#### Extracted data
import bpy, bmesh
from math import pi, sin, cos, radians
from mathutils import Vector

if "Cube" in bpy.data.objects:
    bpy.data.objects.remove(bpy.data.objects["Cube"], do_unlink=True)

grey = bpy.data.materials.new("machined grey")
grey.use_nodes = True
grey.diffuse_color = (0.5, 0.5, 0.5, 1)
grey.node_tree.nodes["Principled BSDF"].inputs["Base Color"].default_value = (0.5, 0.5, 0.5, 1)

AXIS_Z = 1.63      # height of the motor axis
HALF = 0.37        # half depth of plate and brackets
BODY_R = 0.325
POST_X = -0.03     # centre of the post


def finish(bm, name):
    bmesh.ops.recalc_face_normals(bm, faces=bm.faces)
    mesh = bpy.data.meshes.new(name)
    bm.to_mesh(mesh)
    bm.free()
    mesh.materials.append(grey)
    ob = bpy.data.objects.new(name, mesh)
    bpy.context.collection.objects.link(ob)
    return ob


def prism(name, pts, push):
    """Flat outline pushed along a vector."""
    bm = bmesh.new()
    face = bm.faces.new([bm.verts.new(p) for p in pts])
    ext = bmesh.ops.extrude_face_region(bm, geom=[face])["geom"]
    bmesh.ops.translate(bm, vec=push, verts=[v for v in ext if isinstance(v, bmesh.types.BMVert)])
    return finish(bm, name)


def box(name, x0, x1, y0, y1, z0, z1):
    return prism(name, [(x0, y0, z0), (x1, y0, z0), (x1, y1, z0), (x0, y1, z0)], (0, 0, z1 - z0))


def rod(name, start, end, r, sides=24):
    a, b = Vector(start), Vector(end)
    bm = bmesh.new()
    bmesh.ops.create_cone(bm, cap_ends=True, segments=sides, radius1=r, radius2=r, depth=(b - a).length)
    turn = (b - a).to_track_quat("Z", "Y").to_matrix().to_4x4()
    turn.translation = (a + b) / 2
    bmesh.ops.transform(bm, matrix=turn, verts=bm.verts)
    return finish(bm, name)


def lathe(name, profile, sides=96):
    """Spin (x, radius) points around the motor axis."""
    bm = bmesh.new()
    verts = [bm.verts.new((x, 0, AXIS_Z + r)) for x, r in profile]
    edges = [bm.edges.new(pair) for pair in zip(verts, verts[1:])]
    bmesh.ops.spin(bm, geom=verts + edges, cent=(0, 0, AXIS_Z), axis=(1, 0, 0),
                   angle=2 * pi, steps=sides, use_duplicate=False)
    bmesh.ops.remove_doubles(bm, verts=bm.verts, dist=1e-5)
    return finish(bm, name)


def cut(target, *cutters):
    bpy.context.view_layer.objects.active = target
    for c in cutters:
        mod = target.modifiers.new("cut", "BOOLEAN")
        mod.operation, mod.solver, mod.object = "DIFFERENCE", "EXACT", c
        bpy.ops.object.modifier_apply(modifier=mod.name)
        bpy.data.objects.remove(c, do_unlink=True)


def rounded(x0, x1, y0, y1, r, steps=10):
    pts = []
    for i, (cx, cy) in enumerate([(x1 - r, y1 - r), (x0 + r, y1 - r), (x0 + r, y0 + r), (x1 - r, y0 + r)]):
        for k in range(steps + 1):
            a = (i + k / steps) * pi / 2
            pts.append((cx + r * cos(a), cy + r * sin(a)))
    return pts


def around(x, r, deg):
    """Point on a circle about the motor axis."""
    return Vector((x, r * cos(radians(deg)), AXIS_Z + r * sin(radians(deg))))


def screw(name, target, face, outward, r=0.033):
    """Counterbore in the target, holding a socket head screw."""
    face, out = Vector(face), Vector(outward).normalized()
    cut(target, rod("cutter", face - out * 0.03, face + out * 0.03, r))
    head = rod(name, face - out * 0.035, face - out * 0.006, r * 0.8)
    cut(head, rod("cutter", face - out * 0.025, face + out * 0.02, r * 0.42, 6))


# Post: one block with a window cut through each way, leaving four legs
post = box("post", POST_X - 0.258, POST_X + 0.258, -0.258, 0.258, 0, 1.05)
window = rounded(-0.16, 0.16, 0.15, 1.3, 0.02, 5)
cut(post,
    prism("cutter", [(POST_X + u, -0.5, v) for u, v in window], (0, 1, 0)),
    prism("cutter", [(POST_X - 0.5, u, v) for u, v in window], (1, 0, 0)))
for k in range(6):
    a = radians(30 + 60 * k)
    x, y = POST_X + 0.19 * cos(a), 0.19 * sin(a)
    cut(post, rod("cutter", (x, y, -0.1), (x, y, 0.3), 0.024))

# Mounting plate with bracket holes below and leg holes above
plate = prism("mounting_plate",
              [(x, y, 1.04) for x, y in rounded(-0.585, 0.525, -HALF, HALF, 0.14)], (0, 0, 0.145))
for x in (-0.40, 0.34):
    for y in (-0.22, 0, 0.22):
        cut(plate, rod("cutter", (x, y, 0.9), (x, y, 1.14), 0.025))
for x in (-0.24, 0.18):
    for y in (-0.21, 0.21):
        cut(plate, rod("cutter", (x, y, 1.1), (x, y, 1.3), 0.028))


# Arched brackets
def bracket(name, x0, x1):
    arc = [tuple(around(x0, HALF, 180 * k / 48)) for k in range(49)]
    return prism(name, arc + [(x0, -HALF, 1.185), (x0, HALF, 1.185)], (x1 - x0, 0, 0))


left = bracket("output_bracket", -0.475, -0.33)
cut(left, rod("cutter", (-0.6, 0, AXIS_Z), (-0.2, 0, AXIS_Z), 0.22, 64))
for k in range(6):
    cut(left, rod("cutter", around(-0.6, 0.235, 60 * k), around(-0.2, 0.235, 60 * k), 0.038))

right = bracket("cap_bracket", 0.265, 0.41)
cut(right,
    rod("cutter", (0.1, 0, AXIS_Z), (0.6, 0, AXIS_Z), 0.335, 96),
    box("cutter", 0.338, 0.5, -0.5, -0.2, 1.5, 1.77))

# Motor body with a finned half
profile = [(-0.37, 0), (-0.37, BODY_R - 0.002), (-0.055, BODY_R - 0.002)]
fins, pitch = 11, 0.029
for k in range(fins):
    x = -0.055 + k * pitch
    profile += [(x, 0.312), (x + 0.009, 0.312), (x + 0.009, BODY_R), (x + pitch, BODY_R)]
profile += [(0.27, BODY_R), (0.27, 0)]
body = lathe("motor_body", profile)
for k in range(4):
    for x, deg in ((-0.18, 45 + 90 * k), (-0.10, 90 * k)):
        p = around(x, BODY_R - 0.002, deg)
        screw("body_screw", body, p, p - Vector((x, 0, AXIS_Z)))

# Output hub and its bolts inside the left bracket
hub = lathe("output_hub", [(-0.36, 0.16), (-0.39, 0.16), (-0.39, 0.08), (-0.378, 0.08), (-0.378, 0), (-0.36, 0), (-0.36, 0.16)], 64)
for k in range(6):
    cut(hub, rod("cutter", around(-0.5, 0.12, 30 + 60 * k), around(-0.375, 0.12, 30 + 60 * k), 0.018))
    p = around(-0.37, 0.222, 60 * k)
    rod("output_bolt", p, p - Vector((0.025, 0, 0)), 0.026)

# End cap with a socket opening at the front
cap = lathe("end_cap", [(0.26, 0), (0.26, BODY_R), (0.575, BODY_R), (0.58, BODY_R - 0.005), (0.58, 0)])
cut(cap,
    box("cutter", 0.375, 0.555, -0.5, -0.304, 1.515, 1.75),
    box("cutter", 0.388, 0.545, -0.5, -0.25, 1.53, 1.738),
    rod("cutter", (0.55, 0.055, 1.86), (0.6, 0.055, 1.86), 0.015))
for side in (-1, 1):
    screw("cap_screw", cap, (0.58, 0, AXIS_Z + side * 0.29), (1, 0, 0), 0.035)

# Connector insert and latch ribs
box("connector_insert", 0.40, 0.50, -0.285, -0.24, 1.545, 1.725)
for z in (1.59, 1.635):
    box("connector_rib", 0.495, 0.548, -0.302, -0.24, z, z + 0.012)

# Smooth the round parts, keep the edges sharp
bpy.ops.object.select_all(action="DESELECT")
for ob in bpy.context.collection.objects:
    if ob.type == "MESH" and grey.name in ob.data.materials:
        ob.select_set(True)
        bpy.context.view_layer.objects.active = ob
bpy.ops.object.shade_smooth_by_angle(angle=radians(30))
########
Print the lines above, unchanged, from the start of the records to the line with "AXIS_Z = 1.63", including that final line.

Answer box
import bpy, bmesh
from math import pi, sin, cos, radians
from mathutils import Vector

if "Cube" in bpy.data.objects:
    bpy.data.objects.remove(bpy.data.objects["Cube"], do_unlink=True)

grey = bpy.data.materials.new("machined grey")
grey.use_nodes = True
grey.diffuse_color = (0.5, 0.5, 0.5, 1)
grey.node_tree.nodes["Principled BSDF"].inputs["Base Color"].default_value = (0.5, 0.5, 0.5, 1)

AXIS_Z = 1.63      # height of the motor axis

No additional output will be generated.